5(a): Camera cases, musical instrument cases, gun cases, drawing instrument cases, necklace cases, and similar containers, specially shaped or fitted to contain a specific article or set of articles, suitable for long-term use…, shall be classified with such articles when of a kind normally sold therewith. This rule does not, however, apply to containers which give the whole its essential character.

5(b): Subject to the provisions of rule 5(a) above, packing materials and packing containers entered with the goods therein shall be classified with the goods if they are of a kind normally used for packing such goods. However, this provision is not binding when such packing materials or packing containers are clearly suitable for repetitive use.

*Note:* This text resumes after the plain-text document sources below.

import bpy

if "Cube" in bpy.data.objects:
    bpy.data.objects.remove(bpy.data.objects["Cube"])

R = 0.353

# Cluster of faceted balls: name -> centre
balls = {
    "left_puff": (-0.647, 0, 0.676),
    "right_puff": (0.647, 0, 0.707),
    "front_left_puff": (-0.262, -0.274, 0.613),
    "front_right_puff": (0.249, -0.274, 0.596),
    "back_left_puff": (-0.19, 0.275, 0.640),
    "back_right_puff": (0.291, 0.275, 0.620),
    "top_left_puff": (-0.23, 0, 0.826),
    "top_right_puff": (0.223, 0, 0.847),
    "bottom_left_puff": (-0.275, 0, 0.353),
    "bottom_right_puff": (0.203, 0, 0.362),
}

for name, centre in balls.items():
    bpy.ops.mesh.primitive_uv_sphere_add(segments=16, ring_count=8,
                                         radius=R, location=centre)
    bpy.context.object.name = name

5(a) applies to long-term use cases, boxes, and containers when they’re made for the product inside and are classified together (both the product and the case). For example, a “drone” alone is classified in 8806, “Unmanned aircraft,” and if the drone came with a case, the heading would remain 8806 for both items.

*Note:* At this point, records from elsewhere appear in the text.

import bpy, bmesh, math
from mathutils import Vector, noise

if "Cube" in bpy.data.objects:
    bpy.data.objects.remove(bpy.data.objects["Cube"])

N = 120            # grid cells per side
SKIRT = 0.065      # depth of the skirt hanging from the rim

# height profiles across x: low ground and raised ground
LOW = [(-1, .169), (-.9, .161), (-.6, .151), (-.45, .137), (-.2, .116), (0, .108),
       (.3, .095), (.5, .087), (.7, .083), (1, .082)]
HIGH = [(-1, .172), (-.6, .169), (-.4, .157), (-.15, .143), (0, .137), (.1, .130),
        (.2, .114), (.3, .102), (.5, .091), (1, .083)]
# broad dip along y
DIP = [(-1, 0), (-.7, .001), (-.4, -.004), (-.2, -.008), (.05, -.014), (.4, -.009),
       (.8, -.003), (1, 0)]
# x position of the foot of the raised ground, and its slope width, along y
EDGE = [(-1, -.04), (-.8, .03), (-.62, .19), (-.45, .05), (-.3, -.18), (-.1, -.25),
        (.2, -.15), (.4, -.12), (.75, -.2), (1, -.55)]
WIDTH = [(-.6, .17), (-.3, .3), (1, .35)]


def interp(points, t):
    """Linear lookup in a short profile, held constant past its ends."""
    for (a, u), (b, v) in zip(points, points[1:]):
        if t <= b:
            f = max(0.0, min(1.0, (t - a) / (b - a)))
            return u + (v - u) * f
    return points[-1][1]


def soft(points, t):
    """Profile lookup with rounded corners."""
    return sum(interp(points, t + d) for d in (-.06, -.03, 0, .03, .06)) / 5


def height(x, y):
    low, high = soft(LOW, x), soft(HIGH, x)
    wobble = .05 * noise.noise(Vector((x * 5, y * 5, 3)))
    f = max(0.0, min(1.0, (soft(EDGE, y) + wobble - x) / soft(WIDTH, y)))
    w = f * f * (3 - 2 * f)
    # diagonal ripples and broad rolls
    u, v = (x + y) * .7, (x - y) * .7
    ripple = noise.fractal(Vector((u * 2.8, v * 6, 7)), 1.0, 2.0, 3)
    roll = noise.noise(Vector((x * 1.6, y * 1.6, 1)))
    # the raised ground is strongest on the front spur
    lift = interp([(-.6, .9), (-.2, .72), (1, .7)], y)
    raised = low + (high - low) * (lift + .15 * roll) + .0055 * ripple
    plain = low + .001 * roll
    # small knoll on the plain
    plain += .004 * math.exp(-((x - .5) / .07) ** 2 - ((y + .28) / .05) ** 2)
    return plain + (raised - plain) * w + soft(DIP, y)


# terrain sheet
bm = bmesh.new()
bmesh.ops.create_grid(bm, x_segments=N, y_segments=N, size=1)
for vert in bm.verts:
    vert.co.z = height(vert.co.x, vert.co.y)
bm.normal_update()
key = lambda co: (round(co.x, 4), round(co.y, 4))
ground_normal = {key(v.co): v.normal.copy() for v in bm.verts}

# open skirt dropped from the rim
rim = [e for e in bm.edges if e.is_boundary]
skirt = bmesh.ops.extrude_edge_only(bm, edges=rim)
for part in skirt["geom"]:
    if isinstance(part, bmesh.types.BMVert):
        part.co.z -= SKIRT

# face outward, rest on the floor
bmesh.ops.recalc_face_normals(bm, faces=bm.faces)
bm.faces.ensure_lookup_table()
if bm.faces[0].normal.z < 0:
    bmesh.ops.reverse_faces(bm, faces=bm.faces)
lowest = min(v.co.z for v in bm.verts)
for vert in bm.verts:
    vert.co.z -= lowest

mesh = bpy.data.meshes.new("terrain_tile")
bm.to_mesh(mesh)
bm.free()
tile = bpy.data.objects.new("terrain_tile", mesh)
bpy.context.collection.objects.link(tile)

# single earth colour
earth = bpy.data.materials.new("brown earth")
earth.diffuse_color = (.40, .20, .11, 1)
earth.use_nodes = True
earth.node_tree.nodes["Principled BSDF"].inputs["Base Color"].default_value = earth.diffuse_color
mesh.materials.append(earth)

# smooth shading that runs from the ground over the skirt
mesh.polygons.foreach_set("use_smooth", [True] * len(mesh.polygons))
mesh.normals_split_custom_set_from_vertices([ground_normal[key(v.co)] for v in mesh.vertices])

5(b) applies to packaging cases, boxes, and containers that are not intended to be reused. For example, a cardboard box with saltwater taffies inside should be classified as saltwater taffies.

Rule six: Subheading rule 

For legal purposes, the classification of goods in the subheadings of a heading shall be determined according to the terms of those subheadings and any related subheading notes on the understanding that only subheadings at the same level are comparable. For the purposes of this rule, the relative Section and Chapter Notes also apply.

Rules 1-5 cover every use case to classify to the heading level. Once you’ve selected your heading, you reapply rules 1-5 to determine your subheading classification.

For example, if you’re classifying a “Duracell battery,” you should have selected heading 8507, “Electric accumulators,” by following rule 3(a). From there, you’d select the subheading 8507.60, “Lithium,” based on reapplying rule 3(b), the product’s essential character.


Exceptions to the universality of the six-digit WCO code classification structure do exist. Since every country has the autonomy to make determinations where certain goods fall into their tariff schedule, the door is open for goods to be sorted differently from country to country. For example, in the U.S., a metal food cart is classified as a metal cart, whereas in Canada it is classified as a kitchen tool. In this case, the classification for these two items will be found in different chapters. Although these divided classification results do exist, they are the exception, not the rule. In most cases, goods are classified in the same chapter, heading, and subheading from country to country.